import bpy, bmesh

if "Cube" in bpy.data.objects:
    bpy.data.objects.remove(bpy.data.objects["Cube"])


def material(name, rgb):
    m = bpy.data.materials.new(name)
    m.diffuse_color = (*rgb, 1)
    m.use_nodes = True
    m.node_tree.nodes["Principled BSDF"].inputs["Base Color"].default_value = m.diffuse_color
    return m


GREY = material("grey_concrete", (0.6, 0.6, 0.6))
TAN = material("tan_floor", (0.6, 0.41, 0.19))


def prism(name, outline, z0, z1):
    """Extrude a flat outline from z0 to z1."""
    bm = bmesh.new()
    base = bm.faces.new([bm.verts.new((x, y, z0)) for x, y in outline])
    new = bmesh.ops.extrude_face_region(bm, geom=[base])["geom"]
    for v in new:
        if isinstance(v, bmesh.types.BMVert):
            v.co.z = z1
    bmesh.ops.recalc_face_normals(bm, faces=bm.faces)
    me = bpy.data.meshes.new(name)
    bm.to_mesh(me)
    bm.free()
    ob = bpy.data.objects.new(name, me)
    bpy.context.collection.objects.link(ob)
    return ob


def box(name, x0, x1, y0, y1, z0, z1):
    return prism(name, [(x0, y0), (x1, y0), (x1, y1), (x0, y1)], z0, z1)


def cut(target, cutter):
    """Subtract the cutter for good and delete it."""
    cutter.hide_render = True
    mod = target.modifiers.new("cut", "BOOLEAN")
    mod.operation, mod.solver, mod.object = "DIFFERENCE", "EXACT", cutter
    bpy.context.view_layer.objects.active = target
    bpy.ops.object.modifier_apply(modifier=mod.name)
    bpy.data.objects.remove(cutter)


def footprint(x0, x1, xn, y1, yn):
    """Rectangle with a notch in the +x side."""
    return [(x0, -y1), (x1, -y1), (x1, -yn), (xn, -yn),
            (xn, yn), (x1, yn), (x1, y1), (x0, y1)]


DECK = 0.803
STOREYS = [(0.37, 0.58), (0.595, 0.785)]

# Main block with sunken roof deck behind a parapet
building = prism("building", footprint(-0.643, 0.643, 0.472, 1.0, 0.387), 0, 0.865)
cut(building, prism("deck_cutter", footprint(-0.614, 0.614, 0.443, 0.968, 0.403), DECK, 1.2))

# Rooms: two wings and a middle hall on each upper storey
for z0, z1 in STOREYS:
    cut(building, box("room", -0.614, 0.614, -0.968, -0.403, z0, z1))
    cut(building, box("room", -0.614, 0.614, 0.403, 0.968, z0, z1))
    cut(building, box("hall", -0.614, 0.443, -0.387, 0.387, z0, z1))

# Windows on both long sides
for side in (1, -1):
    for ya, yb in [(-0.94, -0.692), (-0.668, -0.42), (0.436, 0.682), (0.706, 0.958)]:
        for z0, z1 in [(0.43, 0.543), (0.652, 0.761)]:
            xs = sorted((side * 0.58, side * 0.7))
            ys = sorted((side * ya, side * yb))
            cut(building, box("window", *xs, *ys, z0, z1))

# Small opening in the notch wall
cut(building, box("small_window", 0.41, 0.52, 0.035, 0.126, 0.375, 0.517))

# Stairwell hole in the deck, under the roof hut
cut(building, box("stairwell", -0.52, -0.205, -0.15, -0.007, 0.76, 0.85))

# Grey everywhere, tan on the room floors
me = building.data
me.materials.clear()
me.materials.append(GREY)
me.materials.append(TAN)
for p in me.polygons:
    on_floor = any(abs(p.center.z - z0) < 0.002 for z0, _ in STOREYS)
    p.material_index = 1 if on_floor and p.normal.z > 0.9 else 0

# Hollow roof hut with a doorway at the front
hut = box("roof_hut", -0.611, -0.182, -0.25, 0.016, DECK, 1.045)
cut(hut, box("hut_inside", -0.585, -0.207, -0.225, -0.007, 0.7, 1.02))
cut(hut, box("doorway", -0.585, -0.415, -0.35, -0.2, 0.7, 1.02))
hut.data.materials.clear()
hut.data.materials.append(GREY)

* [WORK INSTRUCTIONS]
Output the material above in full. Change nothing.

* [YOUR RESPONSE]
import bpy, bmesh

if "Cube" in bpy.data.objects:
    bpy.data.objects.remove(bpy.data.objects["Cube"])


def material(name, rgb):
    m = bpy.data.materials.new(name)
    m.diffuse_color = (*rgb, 1)
    m.use_nodes = True
    m.node_tree.nodes["Principled BSDF"].inputs["Base Color"].default_value = m.diffuse_color
    return m


GREY = material("grey_concrete", (0.6, 0.6, 0.6))
TAN = material("tan_floor", (0.6, 0.41, 0.19))


def prism(name, outline, z0, z1):
    """Extrude a flat outline from z0 to z1."""
    bm = bmesh.new()
    base = bm.faces.new([bm.verts.new((x, y, z0)) for x, y in outline])
    new = bmesh.ops.extrude_face_region(bm, geom=[base])["geom"]
    for v in new:
        if isinstance(v, bmesh.types.BMVert):
            v.co.z = z1
    bmesh.ops.recalc_face_normals(bm, faces=bm.faces)
    me = bpy.data.meshes.new(name)
    bm.to_mesh(me)
    bm.free()
    ob = bpy.data.objects.new(name, me)
    bpy.context.collection.objects.link(ob)
    return ob


def box(name, x0, x1, y0, y1, z0, z1):
    return prism(name, [(x0, y0), (x1, y0), (x1, y1), (x0, y1)], z0, z1)


def cut(target, cutter):
    """Subtract the cutter for good and delete it."""
    cutter.hide_render = True
    mod = target.modifiers.new("cut", "BOOLEAN")
    mod.operation, mod.solver, mod.object = "DIFFERENCE", "EXACT", cutter
    bpy.context.view_layer.objects.active = target
    bpy.ops.object.modifier_apply(modifier=mod.name)
    bpy.data.objects.remove(cutter)


def footprint(x0, x1, xn, y1, yn):
    """Rectangle with a notch in the +x side."""
    return [(x0, -y1), (x1, -y1), (x1, -yn), (xn, -yn),
            (xn, yn), (x1, yn), (x1, y1), (x0, y1)]


DECK = 0.803
STOREYS = [(0.37, 0.58), (0.595, 0.785)]

# Main block with sunken roof deck behind a parapet
building = prism("building", footprint(-0.643, 0.643, 0.472, 1.0, 0.387), 0, 0.865)
cut(building, prism("deck_cutter", footprint(-0.614, 0.614, 0.443, 0.968, 0.403), DECK, 1.2))

# Rooms: two wings and a middle hall on each upper storey
for z0, z1 in STOREYS:
    cut(building, box("room", -0.614, 0.614, -0.968, -0.403, z0, z1))
    cut(building, box("room", -0.614, 0.614, 0.403, 0.968, z0, z1))
    cut(building, box("hall", -0.614, 0.443, -0.387, 0.387, z0, z1))

# Windows on both long sides
for side in (1, -1):
    for ya, yb in [(-0.94, -0.692), (-0.668, -0.42), (0.436, 0.682), (0.706, 0.958)]:
        for z0, z1 in [(0.43, 0.543), (0.652, 0.761)]:
            xs = sorted((side * 0.58, side * 0.7))
            ys = sorted((side * ya, side * yb))
            cut(building, box("window", *xs, *ys, z0, z1))

# Small opening in the notch wall
cut(building, box("small_window", 0.41, 0.52, 0.035, 0.126, 0.375, 0.517))

# Stairwell hole in the deck, under the roof hut
cut(building, box("stairwell", -0.52, -0.205, -0.15, -0.007, 0.76, 0.85))

# Grey everywhere, tan on the room floors
me = building.data
me.materials.clear()
me.materials.append(GREY)
me.materials.append(TAN)
for p in me.polygons:
    on_floor = any(abs(p.center.z - z0) < 0.002 for z0, _ in STOREYS)
    p.material_index = 1 if on_floor and p.normal.z > 0.9 else 0

# Hollow roof hut with a doorway at the front
hut = box("roof_hut", -0.611, -0.182, -0.25, 0.016, DECK, 1.045)
cut(hut, box("hut_inside", -0.585, -0.207, -0.225, -0.007, 0.7, 1.02))
cut(hut, box("doorway", -0.585, -0.415, -0.35, -0.2, 0.7, 1.02))
hut.data.materials.clear()
hut.data.materials.append(GREY)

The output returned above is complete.